Work request – Type the entries again, word for word.

Provided records –
────────────────────────────────────────

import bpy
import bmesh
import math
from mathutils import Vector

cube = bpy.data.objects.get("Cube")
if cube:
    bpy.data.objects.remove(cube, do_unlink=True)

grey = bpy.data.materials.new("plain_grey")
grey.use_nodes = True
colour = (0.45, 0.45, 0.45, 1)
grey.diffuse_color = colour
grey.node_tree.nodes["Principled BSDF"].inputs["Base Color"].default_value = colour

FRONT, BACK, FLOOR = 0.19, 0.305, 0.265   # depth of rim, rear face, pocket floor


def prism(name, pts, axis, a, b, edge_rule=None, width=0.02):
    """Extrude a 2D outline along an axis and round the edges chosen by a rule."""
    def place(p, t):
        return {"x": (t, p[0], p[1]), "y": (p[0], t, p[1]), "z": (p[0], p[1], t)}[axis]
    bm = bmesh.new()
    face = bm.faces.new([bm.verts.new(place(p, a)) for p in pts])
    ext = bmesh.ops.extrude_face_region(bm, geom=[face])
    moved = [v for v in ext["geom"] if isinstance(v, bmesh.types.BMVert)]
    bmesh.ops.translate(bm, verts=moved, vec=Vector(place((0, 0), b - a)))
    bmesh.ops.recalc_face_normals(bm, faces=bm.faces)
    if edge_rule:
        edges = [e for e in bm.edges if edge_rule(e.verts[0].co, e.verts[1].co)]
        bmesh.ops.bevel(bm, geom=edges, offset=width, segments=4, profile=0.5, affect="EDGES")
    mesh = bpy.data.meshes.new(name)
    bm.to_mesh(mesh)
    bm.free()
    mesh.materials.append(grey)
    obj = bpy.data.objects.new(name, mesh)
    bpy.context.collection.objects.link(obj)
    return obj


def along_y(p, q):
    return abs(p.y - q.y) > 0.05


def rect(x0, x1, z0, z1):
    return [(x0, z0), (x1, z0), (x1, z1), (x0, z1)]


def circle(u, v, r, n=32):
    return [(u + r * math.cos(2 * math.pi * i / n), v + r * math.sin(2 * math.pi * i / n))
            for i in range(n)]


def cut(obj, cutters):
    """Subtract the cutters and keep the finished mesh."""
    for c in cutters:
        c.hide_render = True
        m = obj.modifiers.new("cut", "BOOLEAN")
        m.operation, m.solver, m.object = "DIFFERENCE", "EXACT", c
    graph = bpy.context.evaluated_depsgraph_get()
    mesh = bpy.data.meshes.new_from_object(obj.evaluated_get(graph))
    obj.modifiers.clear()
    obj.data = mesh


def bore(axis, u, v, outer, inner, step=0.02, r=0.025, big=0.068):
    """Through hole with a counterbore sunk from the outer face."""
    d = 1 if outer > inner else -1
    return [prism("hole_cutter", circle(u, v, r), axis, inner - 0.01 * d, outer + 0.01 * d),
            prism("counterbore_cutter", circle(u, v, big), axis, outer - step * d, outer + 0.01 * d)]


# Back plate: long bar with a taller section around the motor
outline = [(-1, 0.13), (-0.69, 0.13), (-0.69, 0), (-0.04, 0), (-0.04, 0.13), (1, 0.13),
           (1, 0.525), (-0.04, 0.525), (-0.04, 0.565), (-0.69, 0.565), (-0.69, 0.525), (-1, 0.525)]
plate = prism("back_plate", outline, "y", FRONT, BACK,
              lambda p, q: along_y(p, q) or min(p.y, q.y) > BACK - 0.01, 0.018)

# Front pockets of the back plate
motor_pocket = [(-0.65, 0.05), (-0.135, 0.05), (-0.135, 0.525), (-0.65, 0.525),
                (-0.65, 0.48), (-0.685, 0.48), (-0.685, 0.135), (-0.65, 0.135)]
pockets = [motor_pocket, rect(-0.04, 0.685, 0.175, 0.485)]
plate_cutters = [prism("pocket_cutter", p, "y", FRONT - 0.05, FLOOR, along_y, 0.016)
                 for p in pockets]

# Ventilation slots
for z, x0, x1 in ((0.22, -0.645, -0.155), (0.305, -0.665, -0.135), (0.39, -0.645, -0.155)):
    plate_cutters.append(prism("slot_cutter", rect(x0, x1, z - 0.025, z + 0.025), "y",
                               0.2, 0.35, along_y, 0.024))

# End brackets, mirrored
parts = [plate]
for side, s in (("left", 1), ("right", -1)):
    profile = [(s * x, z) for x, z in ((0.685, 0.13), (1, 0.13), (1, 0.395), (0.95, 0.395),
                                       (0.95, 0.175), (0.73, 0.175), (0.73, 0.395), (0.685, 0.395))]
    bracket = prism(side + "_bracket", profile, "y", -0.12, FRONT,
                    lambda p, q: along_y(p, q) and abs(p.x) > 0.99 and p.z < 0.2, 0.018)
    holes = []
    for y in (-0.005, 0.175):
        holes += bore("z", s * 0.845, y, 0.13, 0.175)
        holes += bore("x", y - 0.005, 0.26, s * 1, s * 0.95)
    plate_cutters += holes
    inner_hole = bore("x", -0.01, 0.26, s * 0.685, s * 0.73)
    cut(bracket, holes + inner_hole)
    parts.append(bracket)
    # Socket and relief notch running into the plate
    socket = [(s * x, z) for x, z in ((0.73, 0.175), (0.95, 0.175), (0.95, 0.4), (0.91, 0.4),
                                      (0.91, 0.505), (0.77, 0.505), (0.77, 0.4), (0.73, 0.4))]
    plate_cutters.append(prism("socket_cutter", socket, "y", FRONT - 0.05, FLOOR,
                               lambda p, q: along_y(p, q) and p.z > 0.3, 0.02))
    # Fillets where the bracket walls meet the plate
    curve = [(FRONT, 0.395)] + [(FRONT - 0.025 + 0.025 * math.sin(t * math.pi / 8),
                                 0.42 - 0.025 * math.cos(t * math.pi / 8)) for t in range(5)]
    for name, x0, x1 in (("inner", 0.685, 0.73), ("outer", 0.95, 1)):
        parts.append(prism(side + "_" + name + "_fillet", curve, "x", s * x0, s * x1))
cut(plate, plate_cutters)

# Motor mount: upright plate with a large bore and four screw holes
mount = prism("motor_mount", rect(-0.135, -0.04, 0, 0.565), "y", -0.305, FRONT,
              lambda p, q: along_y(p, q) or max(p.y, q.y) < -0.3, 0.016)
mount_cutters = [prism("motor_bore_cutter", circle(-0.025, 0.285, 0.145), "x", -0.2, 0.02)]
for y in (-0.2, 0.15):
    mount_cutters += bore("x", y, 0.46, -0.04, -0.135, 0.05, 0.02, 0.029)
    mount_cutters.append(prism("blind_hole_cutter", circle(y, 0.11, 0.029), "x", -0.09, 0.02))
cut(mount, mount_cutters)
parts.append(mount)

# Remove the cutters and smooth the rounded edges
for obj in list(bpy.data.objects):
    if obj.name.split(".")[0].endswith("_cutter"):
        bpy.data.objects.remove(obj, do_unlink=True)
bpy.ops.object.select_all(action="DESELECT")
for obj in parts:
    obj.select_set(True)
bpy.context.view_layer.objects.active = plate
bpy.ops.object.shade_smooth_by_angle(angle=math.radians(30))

────────────────────────────────────────

Result –
import bpy
import bmesh
import math
from mathutils import Vector

cube = bpy.data.objects.get("Cube")
if cube:
    bpy.data.objects.remove(cube, do_unlink=True)

grey = bpy.data.materials.new("plain_grey")
grey.use_nodes = True
colour = (0.45, 0.45, 0.45, 1)
grey.diffuse_color = colour
grey.node_tree.nodes["Principled BSDF"].inputs["Base Color"].default_value = colour

FRONT, BACK, FLOOR = 0.19, 0.305, 0.265   # depth of rim, rear face, pocket floor


def prism(name, pts, axis, a, b, edge_rule=None, width=0.02):
    """Extrude a 2D outline along an axis and round the edges chosen by a rule."""
    def place(p, t):
        return {"x": (t, p[0], p[1]), "y": (p[0], t, p[1]), "z": (p[0], p[1], t)}[axis]
    bm = bmesh.new()
    face = bm.faces.new([bm.verts.new(place(p, a)) for p in pts])
    ext = bmesh.ops.extrude_face_region(bm, geom=[face])
    moved = [v for v in ext["geom"] if isinstance(v, bmesh.types.BMVert)]
    bmesh.ops.translate(bm, verts=moved, vec=Vector(place((0, 0), b - a)))
    bmesh.ops.recalc_face_normals(bm, faces=bm.faces)
    if edge_rule:
        edges = [e for e in bm.edges if edge_rule(e.verts[0].co, e.verts[1].co)]
        bmesh.ops.bevel(bm, geom=edges, offset=width, segments=4, profile=0.5, affect="EDGES")
    mesh = bpy.data.meshes.new(name)
    bm.to_mesh(mesh)
    bm.free()
    mesh.materials.append(grey)
    obj = bpy.data.objects.new(name, mesh)
    bpy.context.collection.objects.link(obj)
    return obj


def along_y(p, q):
    return abs(p.y - q.y) > 0.05


def rect(x0, x1, z0, z1):
    return [(x0, z0), (x1, z0), (x1, z1), (x0, z1)]


def circle(u, v, r, n=32):
    return [(u + r * math.cos(2 * math.pi * i / n), v + r * math.sin(2 * math.pi * i / n))
            for i in range(n)]


def cut(obj, cutters):
    """Subtract the cutters and keep the finished mesh."""
    for c in cutters:
        c.hide_render = True
        m = obj.modifiers.new("cut", "BOOLEAN")
        m.operation, m.solver, m.object = "DIFFERENCE", "EXACT", c
    graph = bpy.context.evaluated_depsgraph_get()
    mesh = bpy.data.meshes.new_from_object(obj.evaluated_get(graph))
    obj.modifiers.clear()
    obj.data = mesh


def bore(axis, u, v, outer, inner, step=0.02, r=0.025, big=0.068):
    """Through hole with a counterbore sunk from the outer face."""
    d = 1 if outer > inner else -1
    return [prism("hole_cutter", circle(u, v, r), axis, inner - 0.01 * d, outer + 0.01 * d),
            prism("counterbore_cutter", circle(u, v, big), axis, outer - step * d, outer + 0.01 * d)]


# Back plate: long bar with a taller section around the motor
outline = [(-1, 0.13), (-0.69, 0.13), (-0.69, 0), (-0.04, 0), (-0.04, 0.13), (1, 0.13),
           (1, 0.525), (-0.04, 0.525), (-0.04, 0.565), (-0.69, 0.565), (-0.69, 0.525), (-1, 0.525)]
plate = prism("back_plate", outline, "y", FRONT, BACK,
              lambda p, q: along_y(p, q) or min(p.y, q.y) > BACK - 0.01, 0.018)

# Front pockets of the back plate
motor_pocket = [(-0.65, 0.05), (-0.135, 0.05), (-0.135, 0.525), (-0.65, 0.525),
                (-0.65, 0.48), (-0.685, 0.48), (-0.685, 0.135), (-0.65, 0.135)]
pockets = [motor_pocket, rect(-0.04, 0.685, 0.175, 0.485)]
plate_cutters = [prism("pocket_cutter", p, "y", FRONT - 0.05, FLOOR, along_y, 0.016)
                 for p in pockets]

# Ventilation slots
for z, x0, x1 in ((0.22, -0.645, -0.155), (0.305, -0.665, -0.135), (0.39, -0.645, -0.155)):
    plate_cutters.append(prism("slot_cutter", rect(x0, x1, z - 0.025, z + 0.025), "y",
                               0.2, 0.35, along_y, 0.024))

# End brackets, mirrored
parts = [plate]
for side, s in (("left", 1), ("right", -1)):
    profile = [(s * x, z) for x, z in ((0.685, 0.13), (1, 0.13), (1, 0.395), (0.95, 0.395),
                                       (0.95, 0.175), (0.73, 0.175), (0.73, 0.395), (0.685, 0.395))]
    bracket = prism(side + "_bracket", profile, "y", -0.12, FRONT,
                    lambda p, q: along_y(p, q) and abs(p.x) > 0.99 and p.z < 0.2, 0.018)
    holes = []
    for y in (-0.005, 0.175):
        holes += bore("z", s * 0.845, y, 0.13, 0.175)
        holes += bore("x", y - 0.005, 0.26, s * 1, s * 0.95)
    plate_cutters += holes
    inner_hole = bore("x", -0.01, 0.26, s * 0.685, s * 0.73)
    cut(bracket, holes + inner_hole)
    parts.append(bracket)
    # Socket and relief notch running into the plate
    socket = [(s * x, z) for x, z in ((0.73, 0.175), (0.95, 0.175), (0.95, 0.4), (0.91, 0.4),
                                      (0.91, 0.505), (0.77, 0.505), (0.77, 0.4), (0.73, 0.4))]
    plate_cutters.append(prism("socket_cutter", socket, "y", FRONT - 0.05, FLOOR,
                               lambda p, q: along_y(p, q) and p.z > 0.3, 0.02))
    # Fillets where the bracket walls meet the plate
    curve = [(FRONT, 0.395)] + [(FRONT - 0.025 + 0.025 * math.sin(t * math.pi / 8),
                                 0.42 - 0.025 * math.cos(t * math.pi / 8)) for t in range(5)]
    for name, x0, x1 in (("inner", 0.685, 0.73), ("outer", 0.95, 1)):
        parts.append(prism(side + "_" + name + "_fillet", curve, "x", s * x0, s * x1))
cut(plate, plate_cutters)

# Motor mount: upright plate with a large bore and four screw holes
mount = prism("motor_mount", rect(-0.135, -0.04, 0, 0.565), "y", -0.305, FRONT,
              lambda p, q: along_y(p, q) or max(p.y, q.y) < -0.3, 0.016)
mount_cutters = [prism("motor_bore_cutter", circle(-0.025, 0.285, 0.145), "x", -0.2, 0.02)]
for y in (-0.2, 0.15):
    mount_cutters += bore("x", y, 0.46, -0.04, -0.135, 0.05, 0.02, 0.029)
    mount_cutters.append(prism("blind_hole_cutter", circle(y, 0.11, 0.029), "x", -0.09, 0.02))
cut(mount, mount_cutters)
parts.append(mount)

# Remove the cutters and smooth the rounded edges
for obj in list(bpy.data.objects):
    if obj.name.split(".")[0].endswith("_cutter"):
        bpy.data.objects.remove(obj, do_unlink=True)
bpy.ops.object.select_all(action="DESELECT")
for obj in parts:
    obj.select_set(True)
bpy.context.view_layer.objects.active = plate
bpy.ops.object.shade_smooth_by_angle(angle=math.radians(30))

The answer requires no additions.